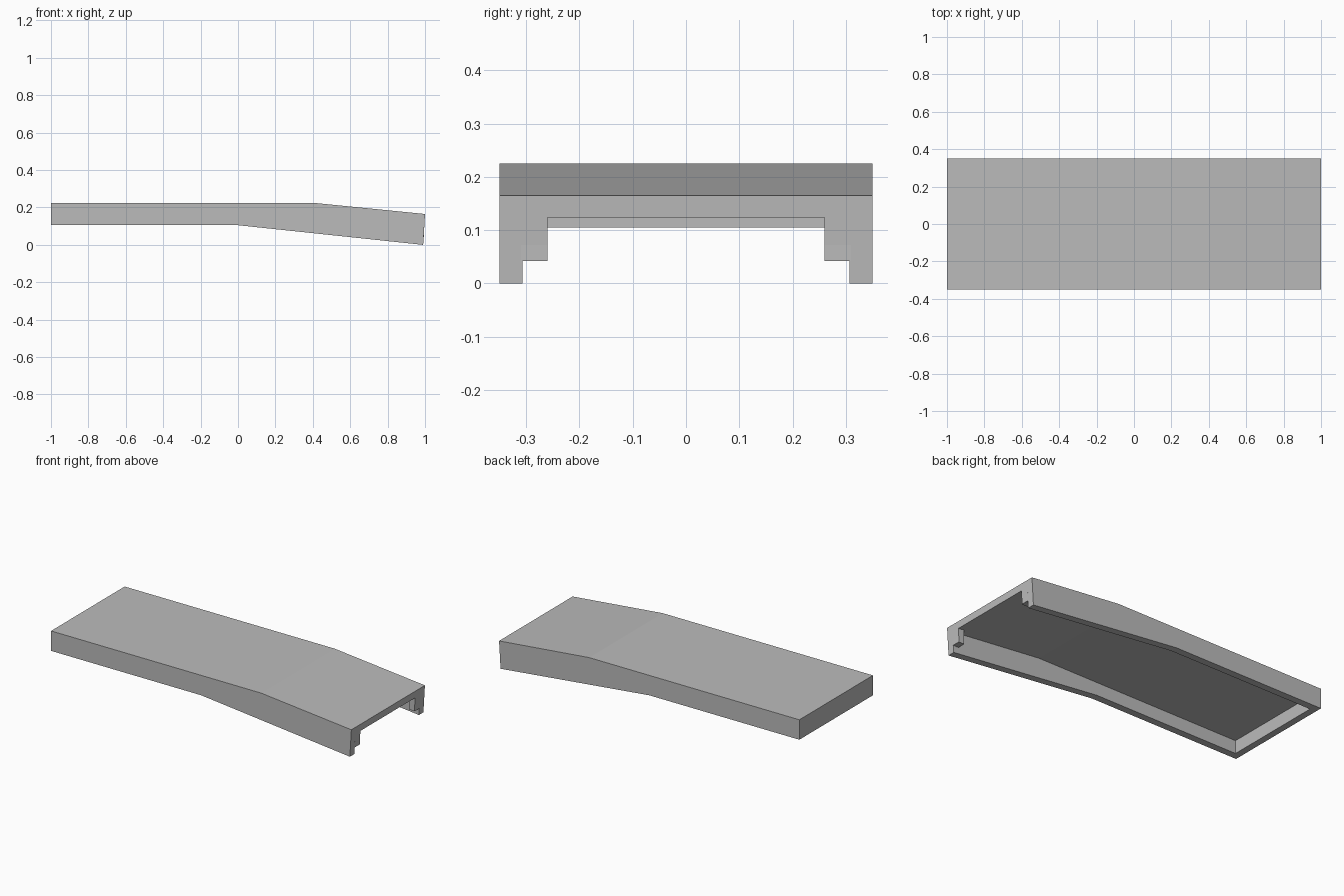
import bpy
import bmesh

cube = bpy.data.objects.get("Cube")
if cube:
    bpy.data.objects.remove(cube, do_unlink=True)

grey = bpy.data.materials.new("plain grey")
grey.use_nodes = True
COLOUR = (0.5, 0.5, 0.5, 1.0)
grey.diffuse_color = COLOUR
grey.node_tree.nodes["Principled BSDF"].inputs["Base Color"].default_value = COLOUR


def prism(name, profile, y0, y1):
    """Extrude an (x, z) outline from y0 to y1."""
    bm = bmesh.new()
    face = bm.faces.new([bm.verts.new((x, y0, z)) for x, z in profile])
    extruded = bmesh.ops.extrude_face_region(bm, geom=[face])["geom"]
    verts = [v for v in extruded if isinstance(v, bmesh.types.BMVert)]
    bmesh.ops.translate(bm, verts=verts, vec=(0, y1 - y0, 0))
    bmesh.ops.recalc_face_normals(bm, faces=bm.faces[:])
    mesh = bpy.data.meshes.new(name)
    bm.to_mesh(mesh)
    bm.free()
    mesh.materials.append(grey)
    obj = bpy.data.objects.new(name, mesh)
    bpy.context.collection.objects.link(obj)
    return obj


HALF_WIDTH = 0.35
WALL = 0.043
INNER = HALF_WIDTH - WALL

# Bent cover: flat run, then a sloping end
cover = prism("bent_cover", [
    (-1, 0.225), (0.4, 0.225), (1, 0.165),
    (0.99, 0), (0, 0.105), (-1, 0.105)], -HALF_WIDTH, HALF_WIDTH)

# Hollow underside, open at the sloping end
cavity = prism("cavity_cutter", [
    (-0.96, 0.183), (0.4, 0.183), (1.1, 0.113),
    (1.1, -0.2), (-0.96, -0.2)], -INNER, INNER)
cavity.hide_render = True

cut = cover.modifiers.new("hollow", "BOOLEAN")
cut.operation = "DIFFERENCE"
cut.solver = "EXACT"
cut.object = cavity
bpy.context.view_layer.objects.active = cover
bpy.ops.object.modifier_apply(modifier=cut.name)
bpy.data.objects.remove(cavity, do_unlink=True)

# Corner tabs either side of the opening
tab_profile = [(0.957, 0.042), (0.9945, 0.042), (0.9945, 0.072),
               (0.9976, 0.125), (0.957, 0.129)]
for side, sign in (("left", 1), ("right", -1)):
    prism("corner_tab_" + side, tab_profile, sign * 0.26, sign * 0.31)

++++++++

Assignment: Output the listing above exactly, pictures omitted.

Exercise answer:
import bpy
import bmesh

cube = bpy.data.objects.get("Cube")
if cube:
    bpy.data.objects.remove(cube, do_unlink=True)

grey = bpy.data.materials.new("plain grey")
grey.use_nodes = True
COLOUR = (0.5, 0.5, 0.5, 1.0)
grey.diffuse_color = COLOUR
grey.node_tree.nodes["Principled BSDF"].inputs["Base Color"].default_value = COLOUR


def prism(name, profile, y0, y1):
    """Extrude an (x, z) outline from y0 to y1."""
    bm = bmesh.new()
    face = bm.faces.new([bm.verts.new((x, y0, z)) for x, z in profile])
    extruded = bmesh.ops.extrude_face_region(bm, geom=[face])["geom"]
    verts = [v for v in extruded if isinstance(v, bmesh.types.BMVert)]
    bmesh.ops.translate(bm, verts=verts, vec=(0, y1 - y0, 0))
    bmesh.ops.recalc_face_normals(bm, faces=bm.faces[:])
    mesh = bpy.data.meshes.new(name)
    bm.to_mesh(mesh)
    bm.free()
    mesh.materials.append(grey)
    obj = bpy.data.objects.new(name, mesh)
    bpy.context.collection.objects.link(obj)
    return obj


HALF_WIDTH = 0.35
WALL = 0.043
INNER = HALF_WIDTH - WALL

# Bent cover: flat run, then a sloping end
cover = prism("bent_cover", [
    (-1, 0.225), (0.4, 0.225), (1, 0.165),
    (0.99, 0), (0, 0.105), (-1, 0.105)], -HALF_WIDTH, HALF_WIDTH)

# Hollow underside, open at the sloping end
cavity = prism("cavity_cutter", [
    (-0.96, 0.183), (0.4, 0.183), (1.1, 0.113),
    (1.1, -0.2), (-0.96, -0.2)], -INNER, INNER)
cavity.hide_render = True

cut = cover.modifiers.new("hollow", "BOOLEAN")
cut.operation = "DIFFERENCE"
cut.solver = "EXACT"
cut.object = cavity
bpy.context.view_layer.objects.active = cover
bpy.ops.object.modifier_apply(modifier=cut.name)
bpy.data.objects.remove(cavity, do_unlink=True)

# Corner tabs either side of the opening
tab_profile = [(0.957, 0.042), (0.9945, 0.042), (0.9945, 0.072),
               (0.9976, 0.125), (0.957, 0.129)]
for side, sign in (("left", 1), ("right", -1)):
    prism("corner_tab_" + side, tab_profile, sign * 0.26, sign * 0.31)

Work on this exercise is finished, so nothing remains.